Exercise instructions
Type again, exactly, the lines below from the start through the line that includes "china.diffuse_color = GREY".
- - -
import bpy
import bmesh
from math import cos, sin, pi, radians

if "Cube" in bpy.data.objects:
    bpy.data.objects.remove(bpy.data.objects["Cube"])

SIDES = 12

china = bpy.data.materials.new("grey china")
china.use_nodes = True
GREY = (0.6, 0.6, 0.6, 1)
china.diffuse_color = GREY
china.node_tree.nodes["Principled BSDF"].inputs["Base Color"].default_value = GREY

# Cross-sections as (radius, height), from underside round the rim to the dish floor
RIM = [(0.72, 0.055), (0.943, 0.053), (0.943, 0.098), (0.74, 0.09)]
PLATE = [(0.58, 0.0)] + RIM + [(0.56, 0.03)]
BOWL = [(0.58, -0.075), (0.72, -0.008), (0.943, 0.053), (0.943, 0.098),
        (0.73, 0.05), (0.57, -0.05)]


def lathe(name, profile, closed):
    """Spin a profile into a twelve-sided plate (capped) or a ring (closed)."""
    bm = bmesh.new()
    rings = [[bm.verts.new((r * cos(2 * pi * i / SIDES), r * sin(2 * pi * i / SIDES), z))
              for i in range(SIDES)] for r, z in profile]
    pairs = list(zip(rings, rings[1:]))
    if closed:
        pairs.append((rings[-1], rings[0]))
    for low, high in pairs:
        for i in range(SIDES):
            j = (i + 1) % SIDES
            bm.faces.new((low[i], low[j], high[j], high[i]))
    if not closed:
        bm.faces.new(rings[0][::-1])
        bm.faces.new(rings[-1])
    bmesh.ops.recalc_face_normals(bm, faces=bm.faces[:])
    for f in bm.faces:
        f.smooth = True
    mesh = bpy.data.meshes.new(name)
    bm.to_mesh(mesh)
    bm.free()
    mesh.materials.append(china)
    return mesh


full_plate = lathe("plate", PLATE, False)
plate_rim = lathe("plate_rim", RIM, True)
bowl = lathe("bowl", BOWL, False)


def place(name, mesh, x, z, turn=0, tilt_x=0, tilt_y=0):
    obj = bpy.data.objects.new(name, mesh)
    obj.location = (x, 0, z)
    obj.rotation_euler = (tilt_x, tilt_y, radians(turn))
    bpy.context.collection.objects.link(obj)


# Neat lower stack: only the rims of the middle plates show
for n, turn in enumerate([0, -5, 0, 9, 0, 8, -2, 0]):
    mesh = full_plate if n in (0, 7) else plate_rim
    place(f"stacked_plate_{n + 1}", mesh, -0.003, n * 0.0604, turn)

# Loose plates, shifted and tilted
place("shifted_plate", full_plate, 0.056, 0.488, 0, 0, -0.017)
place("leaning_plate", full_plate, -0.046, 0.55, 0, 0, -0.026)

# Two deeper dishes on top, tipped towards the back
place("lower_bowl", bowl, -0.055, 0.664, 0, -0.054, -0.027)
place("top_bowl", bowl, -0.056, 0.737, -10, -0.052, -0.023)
- - -
Output for this task
import bpy
import bmesh
from math import cos, sin, pi, radians

if "Cube" in bpy.data.objects:
    bpy.data.objects.remove(bpy.data.objects["Cube"])

SIDES = 12

china = bpy.data.materials.new("grey china")
china.use_nodes = True
GREY = (0.6, 0.6, 0.6, 1)
china.diffuse_color = GREY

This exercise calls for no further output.